Physical exam: Checking of your heartbeat and blood pressure followed by a neurological exam to check how far your nervous system is affected.
Blood tests: To check your sugar level, how fast your blood clots, or for any infection.
Magnetic Resonance Imaging (MRI): An imaging test that uses powerful radio-waves and magnets to create a detailed view of your brain to detect brain tissues damaged by an ischemic stroke and brain hemorrhage.
Computerized Tomography (CT) scan: This uses a series of X-rays to create a detailed image of your brain in order to detect bleeding in the brain or signs of ischemic stroke and tumour.
Carotid Ultrasound: Here, sound waves are used to create detailed images of the insides of the carotid arteries in your neck to check for build-up of blockage causing fatty deposits.
Cerebral angiogram: A thin, flexible tube (catheter) is inserted through a small incision, usually in your groin and through your major arteries.
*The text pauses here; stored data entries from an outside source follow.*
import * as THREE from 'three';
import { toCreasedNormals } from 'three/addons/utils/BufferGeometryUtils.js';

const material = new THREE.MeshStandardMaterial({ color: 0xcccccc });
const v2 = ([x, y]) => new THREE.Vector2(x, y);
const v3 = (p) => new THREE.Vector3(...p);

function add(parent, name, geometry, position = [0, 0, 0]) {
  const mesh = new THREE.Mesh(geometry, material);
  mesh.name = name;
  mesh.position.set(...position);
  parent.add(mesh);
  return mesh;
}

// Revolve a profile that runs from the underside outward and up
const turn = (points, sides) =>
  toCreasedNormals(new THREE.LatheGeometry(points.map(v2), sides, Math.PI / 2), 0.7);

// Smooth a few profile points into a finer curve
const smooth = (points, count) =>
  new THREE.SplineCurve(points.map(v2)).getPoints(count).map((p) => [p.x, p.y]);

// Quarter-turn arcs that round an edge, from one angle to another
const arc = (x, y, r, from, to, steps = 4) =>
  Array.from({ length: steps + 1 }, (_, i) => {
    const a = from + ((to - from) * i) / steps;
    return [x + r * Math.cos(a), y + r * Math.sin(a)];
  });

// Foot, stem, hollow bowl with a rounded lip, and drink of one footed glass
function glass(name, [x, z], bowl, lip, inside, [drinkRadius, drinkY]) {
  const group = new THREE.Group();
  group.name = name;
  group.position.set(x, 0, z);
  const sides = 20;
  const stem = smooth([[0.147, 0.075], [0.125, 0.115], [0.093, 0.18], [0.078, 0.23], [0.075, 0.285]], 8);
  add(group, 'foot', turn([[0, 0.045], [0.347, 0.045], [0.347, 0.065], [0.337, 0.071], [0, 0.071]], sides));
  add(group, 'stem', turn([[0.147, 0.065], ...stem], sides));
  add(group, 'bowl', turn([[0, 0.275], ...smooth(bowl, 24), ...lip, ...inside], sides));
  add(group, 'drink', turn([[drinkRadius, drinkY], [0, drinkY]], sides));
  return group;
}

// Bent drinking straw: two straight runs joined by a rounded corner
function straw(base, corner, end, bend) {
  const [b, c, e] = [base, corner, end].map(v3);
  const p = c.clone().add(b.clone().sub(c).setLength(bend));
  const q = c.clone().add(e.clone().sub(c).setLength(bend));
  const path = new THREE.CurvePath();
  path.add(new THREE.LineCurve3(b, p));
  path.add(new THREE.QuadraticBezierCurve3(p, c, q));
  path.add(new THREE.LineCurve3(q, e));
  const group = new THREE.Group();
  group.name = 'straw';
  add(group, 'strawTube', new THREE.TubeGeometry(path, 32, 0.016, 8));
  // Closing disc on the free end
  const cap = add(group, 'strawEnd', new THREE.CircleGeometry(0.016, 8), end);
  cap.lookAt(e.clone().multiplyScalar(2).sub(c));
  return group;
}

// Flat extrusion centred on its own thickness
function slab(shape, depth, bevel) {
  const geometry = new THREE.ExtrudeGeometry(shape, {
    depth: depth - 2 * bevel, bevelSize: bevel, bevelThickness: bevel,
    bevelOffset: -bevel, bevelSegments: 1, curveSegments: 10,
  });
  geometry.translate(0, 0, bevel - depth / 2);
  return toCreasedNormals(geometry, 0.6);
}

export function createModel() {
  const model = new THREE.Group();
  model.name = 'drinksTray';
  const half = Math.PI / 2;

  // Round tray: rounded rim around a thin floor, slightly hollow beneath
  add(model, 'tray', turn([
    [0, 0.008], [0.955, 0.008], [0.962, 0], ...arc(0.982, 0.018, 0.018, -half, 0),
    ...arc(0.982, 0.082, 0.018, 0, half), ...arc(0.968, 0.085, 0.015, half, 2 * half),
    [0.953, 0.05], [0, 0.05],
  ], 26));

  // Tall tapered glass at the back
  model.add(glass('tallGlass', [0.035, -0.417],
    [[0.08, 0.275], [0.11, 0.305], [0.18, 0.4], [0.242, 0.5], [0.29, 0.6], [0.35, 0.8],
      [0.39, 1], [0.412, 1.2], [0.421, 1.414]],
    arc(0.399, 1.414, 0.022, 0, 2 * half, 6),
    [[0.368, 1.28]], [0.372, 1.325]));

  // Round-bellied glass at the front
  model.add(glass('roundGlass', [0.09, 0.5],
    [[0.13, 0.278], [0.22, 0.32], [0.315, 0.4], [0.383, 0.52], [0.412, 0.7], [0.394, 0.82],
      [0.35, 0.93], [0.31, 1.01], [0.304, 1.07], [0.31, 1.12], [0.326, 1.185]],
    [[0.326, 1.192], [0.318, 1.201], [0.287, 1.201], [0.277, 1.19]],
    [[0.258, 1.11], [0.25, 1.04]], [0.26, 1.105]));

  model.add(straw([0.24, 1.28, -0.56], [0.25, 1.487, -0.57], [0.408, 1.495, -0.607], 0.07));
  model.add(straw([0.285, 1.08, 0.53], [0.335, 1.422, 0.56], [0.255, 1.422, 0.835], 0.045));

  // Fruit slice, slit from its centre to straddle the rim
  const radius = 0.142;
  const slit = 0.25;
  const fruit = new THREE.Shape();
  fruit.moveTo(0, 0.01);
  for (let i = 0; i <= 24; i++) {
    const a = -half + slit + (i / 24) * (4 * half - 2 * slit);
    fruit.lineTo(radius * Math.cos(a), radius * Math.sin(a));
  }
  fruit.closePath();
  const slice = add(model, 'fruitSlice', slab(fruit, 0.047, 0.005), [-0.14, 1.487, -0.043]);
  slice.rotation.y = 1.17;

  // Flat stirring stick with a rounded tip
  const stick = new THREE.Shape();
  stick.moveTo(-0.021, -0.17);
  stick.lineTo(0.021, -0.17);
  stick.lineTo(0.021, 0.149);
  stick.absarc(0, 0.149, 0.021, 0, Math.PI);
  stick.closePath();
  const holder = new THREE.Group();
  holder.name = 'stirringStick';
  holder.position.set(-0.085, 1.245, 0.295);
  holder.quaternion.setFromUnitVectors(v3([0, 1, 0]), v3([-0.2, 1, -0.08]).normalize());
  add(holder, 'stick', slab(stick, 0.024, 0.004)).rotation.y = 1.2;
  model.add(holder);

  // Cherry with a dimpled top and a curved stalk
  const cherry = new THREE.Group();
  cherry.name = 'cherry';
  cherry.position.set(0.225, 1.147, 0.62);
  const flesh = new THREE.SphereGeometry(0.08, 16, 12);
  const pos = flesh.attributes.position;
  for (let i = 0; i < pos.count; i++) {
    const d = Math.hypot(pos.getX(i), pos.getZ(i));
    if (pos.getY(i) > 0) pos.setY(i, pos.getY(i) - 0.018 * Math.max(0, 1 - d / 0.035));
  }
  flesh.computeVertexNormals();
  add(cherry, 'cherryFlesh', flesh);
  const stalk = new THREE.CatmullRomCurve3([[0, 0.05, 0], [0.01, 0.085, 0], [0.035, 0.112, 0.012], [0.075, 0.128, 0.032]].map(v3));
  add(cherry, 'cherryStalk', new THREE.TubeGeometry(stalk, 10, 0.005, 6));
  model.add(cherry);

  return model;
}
Your doctor will then inject a dye into your blood vessels to make the arteries visible under X-ray imaging.
Echocardiogram: Sound waves are used to create detailed images of your heart. This can be then used to detect any blood clot in the heart that may have travelled to your brain and caused your stroke.
Whom to consult?
Depending upon the type and amount of damage done to the brain, every person’s stroke recovery may be different. Our team at the Centre for Neurology & Neurosurgery at Yashoda Hospital & Research Centre, Nehru Nagar, Ghaziabad is here is give you the best personalised treatment for all complex cases related to stroke.
At Yashoda, we are equipped to provide you with excellent remediation facilities for any impairment and highly experienced staff to assist you towards efficient recovery and rehabilitation, regardless of your age or condition, at our Centre for Rehabilitation & Sports Medicine.
For any query on stroke and its treatment, please reach out to us on our official website
www.yashodahealthcare.com or book an appointment with our most experienced Neurologist
specialists Dr. Atul Gupta, Dr. Neeraj Agrawal, Dr. Puneet Malik, Dr. Rajesh Kumar and Dr.
Vimal Kumar Agarwal by calling us on 09810922042.